'american kills' by chilean-born new york based artist sebastian errazuriz is a public installation showcasing the suicide rates of US soldiers. after searching on official war sites on the internet, he accidentally found out that 2 times more american soldiers had died in 2009 by committing suicide than those killed during that same year in the war in iraq; an alarming comparison that errazuriz had personally never read or heard about before.
according to the artist, a first google search showed only reports of media alarm about suicide rates, but the information was always comfortably presented divided into months and generally separated by statistics from the army, navy or air-force.
when I first found the overall statistics summed the 304 suicides by US soldiers during 2009, I was shocked. I tried to find a number to compare that statistic. to my surprise the suicide statistic doubled the total of 149 US soldiers that had died in the iraq war during 2009 and equaled the number of soldiers killed in afghanistan.' - SR
errazuriz's first instinct was to post the statistic on facebook, dumbfounded by the lack of response and interest, he bought can of black paint and decided to 'post' the news in the real world on his own wall outside his studio in brooklyn. equipped with a ladder, he marked a black strip for every dead soldier, until both the suicide rates and war rates occupied the entire wall and were registered as a single image.

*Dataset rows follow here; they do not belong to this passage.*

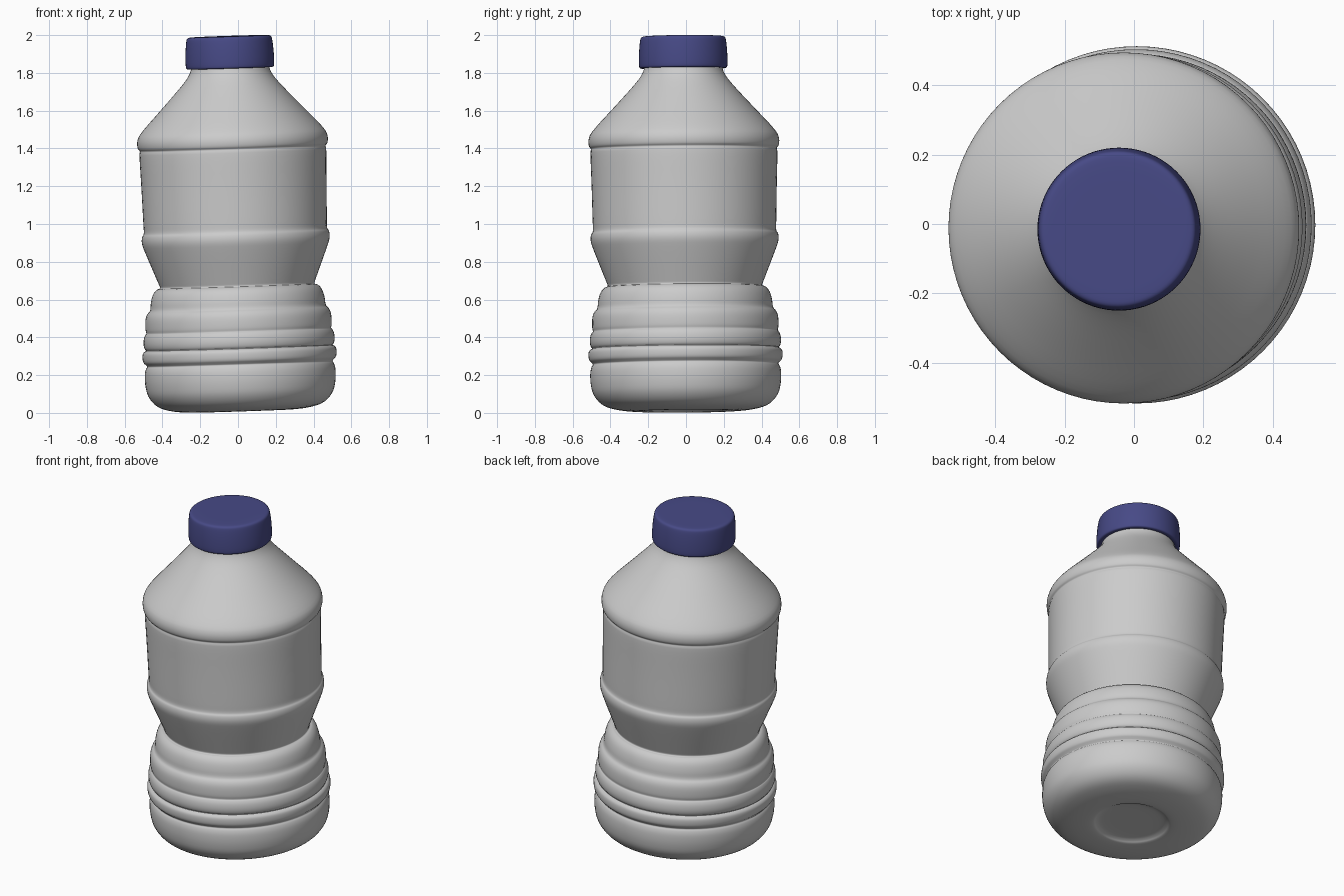
import bpy, bmesh, math
from mathutils import Matrix

if "Cube" in bpy.data.objects:
    bpy.data.objects.remove(bpy.data.objects["Cube"])

# Whole bottle leans slightly towards -x
LEAN = (Matrix.Translation((0.018, 0.0, 0.009))
        @ Matrix.Rotation(-0.033, 4, 'Y') @ Matrix.Rotation(0.008, 4, 'X'))


def rounded(pts, times):
    """Corner-cut a profile so its bends become soft."""
    for _ in range(times):
        out = [pts[0]]
        for (r0, z0), (r1, z1) in zip(pts, pts[1:]):
            out.append((r0 * .75 + r1 * .25, z0 * .75 + z1 * .25))
            out.append((r0 * .25 + r1 * .75, z0 * .25 + z1 * .75))
        pts = out + [pts[-1]]
    return pts


def lathe(name, profile, segments=80, times=2):
    bm = bmesh.new()
    rings = []
    for r, z in rounded(profile, times):
        if r < 1e-5:
            rings.append([bm.verts.new((0, 0, z))])
        else:
            rings.append([bm.verts.new((r * math.cos(2 * math.pi * i / segments),
                                        r * math.sin(2 * math.pi * i / segments), z))
                          for i in range(segments)])
    for a, b in zip(rings, rings[1:]):
        for i in range(segments):
            j = (i + 1) % segments
            if len(a) == 1:
                bm.faces.new((a[0], b[j], b[i]))
            elif len(b) == 1:
                bm.faces.new((a[i], a[j], b[0]))
            else:
                bm.faces.new((a[i], a[j], b[j], b[i]))
    bmesh.ops.recalc_face_normals(bm, faces=bm.faces)
    for f in bm.faces:
        f.smooth = True
    mesh = bpy.data.meshes.new(name)
    bm.to_mesh(mesh)
    bm.free()
    obj = bpy.data.objects.new(name, mesh)
    bpy.context.collection.objects.link(obj)
    obj.matrix_world = LEAN
    return obj


# Bottle body: dished base, ribbed grip, waist, label band, shoulder, neck
lathe("bottle_body", [
    (0, .02), (.17, .02), (.20, .012), (.215, .002), (.27, .0), (.36, .008),
    (.44, .03), (.49, .085), (.505, .15), (.506, .21), (.498, .24),
    (.489, .25), (.498, .26), (.513, .275), (.515, .315), (.505, .33),
    (.492, .335), (.502, .345), (.507, .37), (.504, .40), (.495, .42),
    (.488, .425), (.494, .445), (.493, .50), (.482, .53), (.464, .545),
    (.461, .59), (.448, .635), (.425, .66), (.406, .662), (.415, .685),
    (.484, .86), (.499, .905), (.496, .94), (.484, .953), (.486, 1.0),
    (.49, 1.2), (.496, 1.38), (.490, 1.392), (.504, 1.405), (.506, 1.445),
    (.488, 1.485), (.37, 1.61), (.25, 1.74), (.215, 1.79), (.203, 1.83), (.2, 1.90)])

# Screw cap
cap = lathe("cap", [
    (.2, 1.90), (.2, 1.83), (.205, 1.818), (.228, 1.816), (.235, 1.828), (.234, 1.90),
    (.228, 1.965), (.222, 1.983), (.20, 1.987), (.10, 1.987), (0, 1.987)])
blue = bpy.data.materials.new("cap_blue")
blue.diffuse_color = (0.063, 0.068, 0.24, 1)
blue.use_nodes = True
blue.node_tree.nodes["Principled BSDF"].inputs["Base Color"].default_value = blue.diffuse_color
cap.data.materials.append(blue)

'the counting of dead soldiers outside my studio was long and surprisingly eerie; it was hard to forget that every brush stroke was a soldier who had died the previous year. a lot of people stopped to read the mural and were immediately impressed by the reality portrayed. most of them seemed quite shocked and approached me to ask if what I was
painting was real. I tried to explain that I simply wished to create a physical image that could capture people's imagination, creating awareness of the current numbers in death, war and the infinite discrepancy between the resources and energies destined to fight and protect soldiers at war versus the energies invested in protecting their mental health
and stability.'- SR